In the records below, begin at the line that has "CORE, ROUND, SHOULDER, TOP" and stop after the line that has "# Spiral groove: a"; quote those lines verbatim and nothing more.

(Input records begins)

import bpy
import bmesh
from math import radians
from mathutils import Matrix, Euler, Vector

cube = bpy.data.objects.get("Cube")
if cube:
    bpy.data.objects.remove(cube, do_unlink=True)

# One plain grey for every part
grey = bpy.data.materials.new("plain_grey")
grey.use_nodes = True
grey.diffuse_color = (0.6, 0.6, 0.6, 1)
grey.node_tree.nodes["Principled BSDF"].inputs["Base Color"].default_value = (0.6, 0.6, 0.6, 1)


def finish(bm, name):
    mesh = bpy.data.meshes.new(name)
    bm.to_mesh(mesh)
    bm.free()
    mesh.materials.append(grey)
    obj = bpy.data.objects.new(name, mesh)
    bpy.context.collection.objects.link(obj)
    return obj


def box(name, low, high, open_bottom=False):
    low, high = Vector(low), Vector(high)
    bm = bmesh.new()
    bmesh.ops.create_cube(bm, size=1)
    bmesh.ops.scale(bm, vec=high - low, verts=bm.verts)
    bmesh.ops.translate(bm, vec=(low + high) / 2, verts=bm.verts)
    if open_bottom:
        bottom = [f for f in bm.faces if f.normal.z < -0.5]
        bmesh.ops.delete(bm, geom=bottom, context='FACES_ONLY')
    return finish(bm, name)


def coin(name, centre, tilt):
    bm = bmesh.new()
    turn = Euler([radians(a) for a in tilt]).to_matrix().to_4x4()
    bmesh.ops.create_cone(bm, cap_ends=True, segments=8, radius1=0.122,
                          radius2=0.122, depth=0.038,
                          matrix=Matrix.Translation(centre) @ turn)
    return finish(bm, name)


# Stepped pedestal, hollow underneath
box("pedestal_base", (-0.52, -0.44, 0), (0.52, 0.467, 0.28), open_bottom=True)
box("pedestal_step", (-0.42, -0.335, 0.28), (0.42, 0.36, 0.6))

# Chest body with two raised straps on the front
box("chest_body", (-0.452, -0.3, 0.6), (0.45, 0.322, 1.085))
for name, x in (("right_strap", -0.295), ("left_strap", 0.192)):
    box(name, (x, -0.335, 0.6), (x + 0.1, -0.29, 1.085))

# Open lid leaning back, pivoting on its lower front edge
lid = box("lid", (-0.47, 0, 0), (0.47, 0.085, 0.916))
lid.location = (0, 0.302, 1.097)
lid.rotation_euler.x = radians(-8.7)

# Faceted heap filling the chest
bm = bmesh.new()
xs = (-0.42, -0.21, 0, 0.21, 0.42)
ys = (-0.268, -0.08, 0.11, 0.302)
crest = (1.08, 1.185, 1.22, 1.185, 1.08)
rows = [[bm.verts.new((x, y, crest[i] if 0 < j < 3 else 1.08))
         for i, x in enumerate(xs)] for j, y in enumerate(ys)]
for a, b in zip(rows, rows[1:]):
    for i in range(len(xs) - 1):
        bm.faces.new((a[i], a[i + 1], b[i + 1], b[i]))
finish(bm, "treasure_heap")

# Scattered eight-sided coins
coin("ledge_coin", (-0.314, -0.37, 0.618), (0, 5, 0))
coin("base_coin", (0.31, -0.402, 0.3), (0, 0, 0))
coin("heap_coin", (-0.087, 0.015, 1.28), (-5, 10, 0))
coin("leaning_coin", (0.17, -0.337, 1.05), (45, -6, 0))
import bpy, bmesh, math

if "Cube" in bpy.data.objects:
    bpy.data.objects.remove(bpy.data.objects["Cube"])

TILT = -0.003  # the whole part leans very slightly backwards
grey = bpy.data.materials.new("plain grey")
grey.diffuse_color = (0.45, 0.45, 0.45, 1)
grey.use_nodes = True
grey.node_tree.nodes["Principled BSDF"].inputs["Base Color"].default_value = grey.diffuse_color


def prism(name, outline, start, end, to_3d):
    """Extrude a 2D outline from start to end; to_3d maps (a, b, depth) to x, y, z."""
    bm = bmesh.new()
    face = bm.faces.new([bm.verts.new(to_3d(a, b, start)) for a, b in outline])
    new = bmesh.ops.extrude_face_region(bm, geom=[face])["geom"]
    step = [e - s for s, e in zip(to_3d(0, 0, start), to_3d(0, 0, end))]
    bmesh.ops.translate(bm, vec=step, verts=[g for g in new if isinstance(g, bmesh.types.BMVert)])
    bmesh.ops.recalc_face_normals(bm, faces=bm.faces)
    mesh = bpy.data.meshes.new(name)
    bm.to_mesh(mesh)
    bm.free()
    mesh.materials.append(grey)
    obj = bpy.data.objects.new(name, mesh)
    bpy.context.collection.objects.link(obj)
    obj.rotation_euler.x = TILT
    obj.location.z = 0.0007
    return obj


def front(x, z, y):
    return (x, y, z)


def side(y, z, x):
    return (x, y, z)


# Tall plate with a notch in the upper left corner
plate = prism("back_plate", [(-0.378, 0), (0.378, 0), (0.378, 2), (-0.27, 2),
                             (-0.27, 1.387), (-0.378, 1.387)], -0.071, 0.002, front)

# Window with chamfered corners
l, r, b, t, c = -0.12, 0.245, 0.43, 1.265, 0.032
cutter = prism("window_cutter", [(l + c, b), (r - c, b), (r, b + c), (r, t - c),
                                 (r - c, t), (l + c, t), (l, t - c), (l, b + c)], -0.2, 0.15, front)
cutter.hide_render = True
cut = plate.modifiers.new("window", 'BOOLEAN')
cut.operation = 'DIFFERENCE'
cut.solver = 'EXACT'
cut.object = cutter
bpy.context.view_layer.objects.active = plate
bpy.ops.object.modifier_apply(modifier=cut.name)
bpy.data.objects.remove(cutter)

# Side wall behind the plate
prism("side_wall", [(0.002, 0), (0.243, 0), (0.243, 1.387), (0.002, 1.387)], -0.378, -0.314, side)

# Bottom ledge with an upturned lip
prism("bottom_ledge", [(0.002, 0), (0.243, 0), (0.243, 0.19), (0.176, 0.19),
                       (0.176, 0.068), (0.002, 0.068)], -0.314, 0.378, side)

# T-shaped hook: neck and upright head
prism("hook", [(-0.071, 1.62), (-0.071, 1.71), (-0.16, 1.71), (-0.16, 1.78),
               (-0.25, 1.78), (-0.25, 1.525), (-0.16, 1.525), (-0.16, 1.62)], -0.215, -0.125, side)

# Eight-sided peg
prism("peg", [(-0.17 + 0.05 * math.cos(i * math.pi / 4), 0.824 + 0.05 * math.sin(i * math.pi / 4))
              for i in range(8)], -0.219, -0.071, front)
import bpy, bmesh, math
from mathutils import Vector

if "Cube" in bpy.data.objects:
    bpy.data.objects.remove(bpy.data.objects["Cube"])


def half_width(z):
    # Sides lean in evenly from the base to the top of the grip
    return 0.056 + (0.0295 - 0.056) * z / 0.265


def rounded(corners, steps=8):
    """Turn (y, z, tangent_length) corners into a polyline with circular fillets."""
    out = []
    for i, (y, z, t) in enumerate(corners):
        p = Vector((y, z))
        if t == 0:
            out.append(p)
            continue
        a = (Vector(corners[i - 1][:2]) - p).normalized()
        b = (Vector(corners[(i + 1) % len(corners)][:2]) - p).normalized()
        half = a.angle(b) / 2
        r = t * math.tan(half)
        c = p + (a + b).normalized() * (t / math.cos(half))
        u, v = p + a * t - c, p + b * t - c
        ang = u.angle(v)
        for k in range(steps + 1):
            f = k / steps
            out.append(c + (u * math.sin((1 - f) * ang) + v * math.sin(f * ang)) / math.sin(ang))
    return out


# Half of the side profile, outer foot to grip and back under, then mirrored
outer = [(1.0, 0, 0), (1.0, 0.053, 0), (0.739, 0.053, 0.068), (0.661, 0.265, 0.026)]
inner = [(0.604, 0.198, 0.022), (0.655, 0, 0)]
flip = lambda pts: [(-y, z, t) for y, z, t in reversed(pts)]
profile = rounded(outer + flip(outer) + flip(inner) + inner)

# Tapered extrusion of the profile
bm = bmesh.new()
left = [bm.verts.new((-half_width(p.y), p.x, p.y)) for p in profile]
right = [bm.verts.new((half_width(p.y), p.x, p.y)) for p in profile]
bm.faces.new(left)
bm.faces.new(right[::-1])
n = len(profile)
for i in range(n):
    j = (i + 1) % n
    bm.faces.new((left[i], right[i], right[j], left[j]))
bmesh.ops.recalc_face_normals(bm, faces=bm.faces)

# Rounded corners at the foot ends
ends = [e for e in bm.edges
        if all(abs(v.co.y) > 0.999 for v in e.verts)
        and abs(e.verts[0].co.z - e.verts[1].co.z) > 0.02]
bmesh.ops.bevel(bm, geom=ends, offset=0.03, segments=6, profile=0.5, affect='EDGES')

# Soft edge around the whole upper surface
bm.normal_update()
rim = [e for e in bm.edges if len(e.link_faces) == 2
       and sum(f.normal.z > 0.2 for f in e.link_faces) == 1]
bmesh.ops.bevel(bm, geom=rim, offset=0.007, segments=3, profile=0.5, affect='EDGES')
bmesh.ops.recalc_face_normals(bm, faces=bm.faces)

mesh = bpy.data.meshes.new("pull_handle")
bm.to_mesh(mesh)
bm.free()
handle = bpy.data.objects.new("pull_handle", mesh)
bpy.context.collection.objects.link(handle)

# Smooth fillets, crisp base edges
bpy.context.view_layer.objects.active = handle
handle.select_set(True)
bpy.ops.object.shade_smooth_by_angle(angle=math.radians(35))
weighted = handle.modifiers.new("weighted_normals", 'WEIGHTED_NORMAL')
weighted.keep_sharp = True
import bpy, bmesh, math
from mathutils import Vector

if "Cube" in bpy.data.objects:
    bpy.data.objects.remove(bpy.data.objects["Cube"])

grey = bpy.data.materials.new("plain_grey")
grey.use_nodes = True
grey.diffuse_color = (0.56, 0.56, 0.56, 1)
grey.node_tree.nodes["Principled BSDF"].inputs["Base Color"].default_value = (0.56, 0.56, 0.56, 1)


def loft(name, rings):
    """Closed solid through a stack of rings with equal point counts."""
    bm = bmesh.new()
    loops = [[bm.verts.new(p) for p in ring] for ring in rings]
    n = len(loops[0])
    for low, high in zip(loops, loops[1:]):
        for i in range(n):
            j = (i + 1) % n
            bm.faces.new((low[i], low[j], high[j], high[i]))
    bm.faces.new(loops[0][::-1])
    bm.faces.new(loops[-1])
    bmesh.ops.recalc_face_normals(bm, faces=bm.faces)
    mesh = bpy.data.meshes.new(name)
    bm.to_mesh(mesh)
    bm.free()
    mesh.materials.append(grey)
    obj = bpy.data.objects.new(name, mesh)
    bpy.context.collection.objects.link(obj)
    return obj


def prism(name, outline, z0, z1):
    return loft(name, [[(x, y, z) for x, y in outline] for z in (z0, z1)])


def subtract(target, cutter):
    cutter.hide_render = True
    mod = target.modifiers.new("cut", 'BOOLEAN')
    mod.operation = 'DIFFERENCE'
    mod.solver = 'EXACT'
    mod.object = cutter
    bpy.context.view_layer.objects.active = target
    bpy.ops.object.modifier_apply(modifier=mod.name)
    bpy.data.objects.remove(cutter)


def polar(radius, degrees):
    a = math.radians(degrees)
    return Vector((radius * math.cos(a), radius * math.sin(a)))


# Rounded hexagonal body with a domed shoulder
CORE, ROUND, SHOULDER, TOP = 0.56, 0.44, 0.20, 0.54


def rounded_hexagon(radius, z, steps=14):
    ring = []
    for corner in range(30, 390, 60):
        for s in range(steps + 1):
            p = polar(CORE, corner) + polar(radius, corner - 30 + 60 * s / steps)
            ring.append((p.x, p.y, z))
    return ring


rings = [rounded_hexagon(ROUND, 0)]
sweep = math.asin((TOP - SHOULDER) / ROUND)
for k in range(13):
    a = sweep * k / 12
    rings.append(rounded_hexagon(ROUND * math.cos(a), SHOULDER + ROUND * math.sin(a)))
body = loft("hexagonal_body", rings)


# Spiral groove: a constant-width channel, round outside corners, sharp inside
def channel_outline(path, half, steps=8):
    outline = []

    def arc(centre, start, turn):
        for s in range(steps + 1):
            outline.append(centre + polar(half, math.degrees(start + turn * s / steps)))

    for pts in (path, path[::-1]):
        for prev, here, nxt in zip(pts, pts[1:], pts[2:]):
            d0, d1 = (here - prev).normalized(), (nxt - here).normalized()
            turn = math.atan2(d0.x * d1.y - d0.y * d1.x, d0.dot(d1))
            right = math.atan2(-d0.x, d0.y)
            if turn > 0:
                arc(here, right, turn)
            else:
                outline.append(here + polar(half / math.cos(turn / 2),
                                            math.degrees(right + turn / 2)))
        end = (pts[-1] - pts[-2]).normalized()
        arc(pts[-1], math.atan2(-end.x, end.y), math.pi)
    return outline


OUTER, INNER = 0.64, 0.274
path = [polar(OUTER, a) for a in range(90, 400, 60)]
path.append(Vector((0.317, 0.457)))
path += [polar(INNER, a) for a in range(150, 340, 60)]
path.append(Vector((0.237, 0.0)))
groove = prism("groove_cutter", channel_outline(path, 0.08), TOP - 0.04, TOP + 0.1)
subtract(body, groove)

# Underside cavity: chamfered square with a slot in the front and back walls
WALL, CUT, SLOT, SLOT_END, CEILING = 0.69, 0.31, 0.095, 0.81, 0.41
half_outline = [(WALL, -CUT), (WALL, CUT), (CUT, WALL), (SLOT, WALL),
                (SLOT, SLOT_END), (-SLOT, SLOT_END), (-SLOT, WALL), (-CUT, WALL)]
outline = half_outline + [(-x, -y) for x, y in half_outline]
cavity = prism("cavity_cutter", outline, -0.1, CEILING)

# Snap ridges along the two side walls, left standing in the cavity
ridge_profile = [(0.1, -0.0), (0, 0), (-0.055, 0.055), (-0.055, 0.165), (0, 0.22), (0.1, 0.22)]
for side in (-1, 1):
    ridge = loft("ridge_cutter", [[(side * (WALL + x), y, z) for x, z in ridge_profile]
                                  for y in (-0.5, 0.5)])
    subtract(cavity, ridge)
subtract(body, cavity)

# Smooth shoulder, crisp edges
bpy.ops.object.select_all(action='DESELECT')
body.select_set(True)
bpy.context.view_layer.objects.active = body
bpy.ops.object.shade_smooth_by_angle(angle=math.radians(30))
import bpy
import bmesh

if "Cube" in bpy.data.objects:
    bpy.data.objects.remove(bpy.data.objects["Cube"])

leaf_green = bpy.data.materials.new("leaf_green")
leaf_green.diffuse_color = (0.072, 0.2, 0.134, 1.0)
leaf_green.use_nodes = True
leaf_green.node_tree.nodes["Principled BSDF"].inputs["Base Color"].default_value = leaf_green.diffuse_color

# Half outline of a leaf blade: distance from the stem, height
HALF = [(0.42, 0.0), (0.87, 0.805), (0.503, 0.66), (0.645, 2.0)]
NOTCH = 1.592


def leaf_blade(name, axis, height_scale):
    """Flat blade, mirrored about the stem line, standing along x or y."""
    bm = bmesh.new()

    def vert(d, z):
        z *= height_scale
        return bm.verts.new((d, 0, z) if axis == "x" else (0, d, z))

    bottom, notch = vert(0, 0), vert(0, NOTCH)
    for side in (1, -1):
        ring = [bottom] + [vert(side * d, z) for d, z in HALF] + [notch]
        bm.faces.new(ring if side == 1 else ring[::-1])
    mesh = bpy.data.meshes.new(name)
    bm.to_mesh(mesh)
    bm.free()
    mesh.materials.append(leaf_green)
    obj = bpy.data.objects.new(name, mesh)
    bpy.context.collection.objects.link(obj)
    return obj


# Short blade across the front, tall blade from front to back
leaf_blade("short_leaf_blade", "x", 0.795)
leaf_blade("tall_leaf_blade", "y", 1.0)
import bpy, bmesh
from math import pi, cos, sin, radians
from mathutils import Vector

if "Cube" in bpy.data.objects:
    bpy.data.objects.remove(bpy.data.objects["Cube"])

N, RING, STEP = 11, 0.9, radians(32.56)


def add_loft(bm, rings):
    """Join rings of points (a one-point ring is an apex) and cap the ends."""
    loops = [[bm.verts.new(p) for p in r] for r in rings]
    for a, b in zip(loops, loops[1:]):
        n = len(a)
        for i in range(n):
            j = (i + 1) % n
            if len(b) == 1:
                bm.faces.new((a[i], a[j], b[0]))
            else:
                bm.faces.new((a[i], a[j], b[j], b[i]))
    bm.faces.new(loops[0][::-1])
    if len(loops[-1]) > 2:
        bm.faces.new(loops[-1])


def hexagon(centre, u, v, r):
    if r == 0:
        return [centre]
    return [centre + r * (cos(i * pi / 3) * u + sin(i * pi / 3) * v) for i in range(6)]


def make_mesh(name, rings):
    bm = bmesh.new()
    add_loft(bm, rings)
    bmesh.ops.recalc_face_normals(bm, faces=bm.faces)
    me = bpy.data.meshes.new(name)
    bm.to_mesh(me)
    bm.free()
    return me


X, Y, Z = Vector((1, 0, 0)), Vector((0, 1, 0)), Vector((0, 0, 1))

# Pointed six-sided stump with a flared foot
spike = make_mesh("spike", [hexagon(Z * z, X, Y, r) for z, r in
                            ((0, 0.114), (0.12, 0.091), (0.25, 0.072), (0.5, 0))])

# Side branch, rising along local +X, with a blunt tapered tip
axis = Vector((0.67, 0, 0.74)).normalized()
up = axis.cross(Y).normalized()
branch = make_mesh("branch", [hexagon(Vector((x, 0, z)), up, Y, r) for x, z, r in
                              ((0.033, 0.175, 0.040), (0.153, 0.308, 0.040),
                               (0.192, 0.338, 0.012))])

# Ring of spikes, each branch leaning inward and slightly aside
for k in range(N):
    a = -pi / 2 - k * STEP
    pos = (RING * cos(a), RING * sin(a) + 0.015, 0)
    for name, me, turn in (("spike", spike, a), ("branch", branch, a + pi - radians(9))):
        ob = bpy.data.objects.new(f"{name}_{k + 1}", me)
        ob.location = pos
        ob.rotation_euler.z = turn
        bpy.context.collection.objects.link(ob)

(Input records ends)

Task result:
CORE, ROUND, SHOULDER, TOP = 0.56, 0.44, 0.20, 0.54


def rounded_hexagon(radius, z, steps=14):
    ring = []
    for corner in range(30, 390, 60):
        for s in range(steps + 1):
            p = polar(CORE, corner) + polar(radius, corner - 30 + 60 * s / steps)
            ring.append((p.x, p.y, z))
    return ring


rings = [rounded_hexagon(ROUND, 0)]
sweep = math.asin((TOP - SHOULDER) / ROUND)
for k in range(13):
    a = sweep * k / 12
    rings.append(rounded_hexagon(ROUND * math.cos(a), SHOULDER + ROUND * math.sin(a)))
body = loft("hexagonal_body", rings)


# Spiral groove: a constant-width channel, round outside corners, sharp inside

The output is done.